[Dataset records — start]
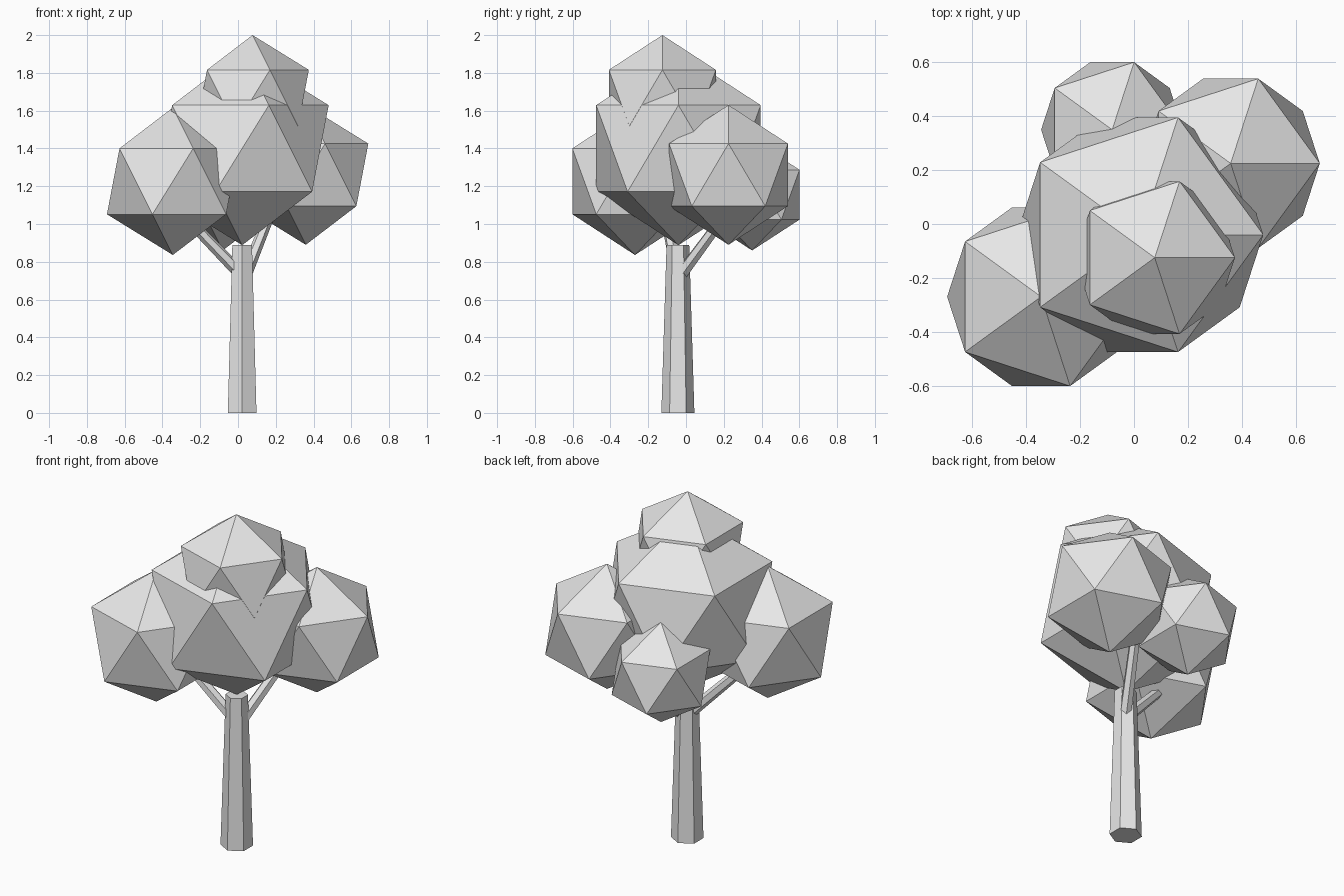
import bpy, math
from mathutils import Vector

if "Cube" in bpy.data.objects:
    bpy.data.objects.remove(bpy.data.objects["Cube"])

grey = bpy.data.materials.new("plain_grey")
grey.diffuse_color = (0.8, 0.8, 0.8, 1)
grey.use_nodes = True
grey.node_tree.nodes["Principled BSDF"].inputs["Base Color"].default_value = grey.diffuse_color


def finish(name):
    ob = bpy.context.object
    ob.name = name
    ob.data.materials.append(grey)
    return ob


# Tapered six-sided limb running between two points
def limb(name, start, end, r1, r2):
    a, b = Vector(start), Vector(end)
    bpy.ops.mesh.primitive_cone_add(vertices=6, radius1=r1, radius2=r2,
                                    depth=(b - a).length, location=(a + b) / 2)
    ob = finish(name)
    ob.rotation_euler = (b - a).to_track_quat('Z', 'Y').to_euler()
    return ob


# Faceted leaf clump
def clump(name, centre, radius):
    bpy.ops.mesh.primitive_ico_sphere_add(subdivisions=1, radius=radius, location=centre)
    return finish(name)


# Trunk, with one corner facing the front
trunk = limb("trunk", (0.022, -0.043, 0), (0.022, -0.043, 0.89), 0.0875, 0.06)
trunk.rotation_euler = (0, 0, 0)

# Branches
limb("branch_left", (0.01, -0.045, 0.74), (-0.29, -0.11, 1.05), 0.034, 0.028)
limb("branch_right", (0.035, -0.035, 0.72), (0.18, 0.23, 1.08), 0.034, 0.028)

# Foliage
clump("foliage_middle", (0.022, -0.04, 1.40), 0.512)
clump("foliage_top", (0.077, -0.125, 1.667), 0.333)
clump("foliage_front_left", (-0.345, -0.27, 1.226), 0.39)
clump("foliage_back_right", (0.359, 0.225, 1.26), 0.37)
clump("foliage_back_left", (-0.081, 0.35, 1.155), 0.295)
[Dataset records — finish]
Your task:
All of the data above is to be repeated exactly, with the pictures left out.

Result of this exercise:
import bpy, math
from mathutils import Vector

if "Cube" in bpy.data.objects:
    bpy.data.objects.remove(bpy.data.objects["Cube"])

grey = bpy.data.materials.new("plain_grey")
grey.diffuse_color = (0.8, 0.8, 0.8, 1)
grey.use_nodes = True
grey.node_tree.nodes["Principled BSDF"].inputs["Base Color"].default_value = grey.diffuse_color


def finish(name):
    ob = bpy.context.object
    ob.name = name
    ob.data.materials.append(grey)
    return ob


# Tapered six-sided limb running between two points
def limb(name, start, end, r1, r2):
    a, b = Vector(start), Vector(end)
    bpy.ops.mesh.primitive_cone_add(vertices=6, radius1=r1, radius2=r2,
                                    depth=(b - a).length, location=(a + b) / 2)
    ob = finish(name)
    ob.rotation_euler = (b - a).to_track_quat('Z', 'Y').to_euler()
    return ob


# Faceted leaf clump
def clump(name, centre, radius):
    bpy.ops.mesh.primitive_ico_sphere_add(subdivisions=1, radius=radius, location=centre)
    return finish(name)


# Trunk, with one corner facing the front
trunk = limb("trunk", (0.022, -0.043, 0), (0.022, -0.043, 0.89), 0.0875, 0.06)
trunk.rotation_euler = (0, 0, 0)

# Branches
limb("branch_left", (0.01, -0.045, 0.74), (-0.29, -0.11, 1.05), 0.034, 0.028)
limb("branch_right", (0.035, -0.035, 0.72), (0.18, 0.23, 1.08), 0.034, 0.028)

# Foliage
clump("foliage_middle", (0.022, -0.04, 1.40), 0.512)
clump("foliage_top", (0.077, -0.125, 1.667), 0.333)
clump("foliage_front_left", (-0.345, -0.27, 1.226), 0.39)
clump("foliage_back_right", (0.359, 0.225, 1.26), 0.37)
clump("foliage_back_left", (-0.081, 0.35, 1.155), 0.295)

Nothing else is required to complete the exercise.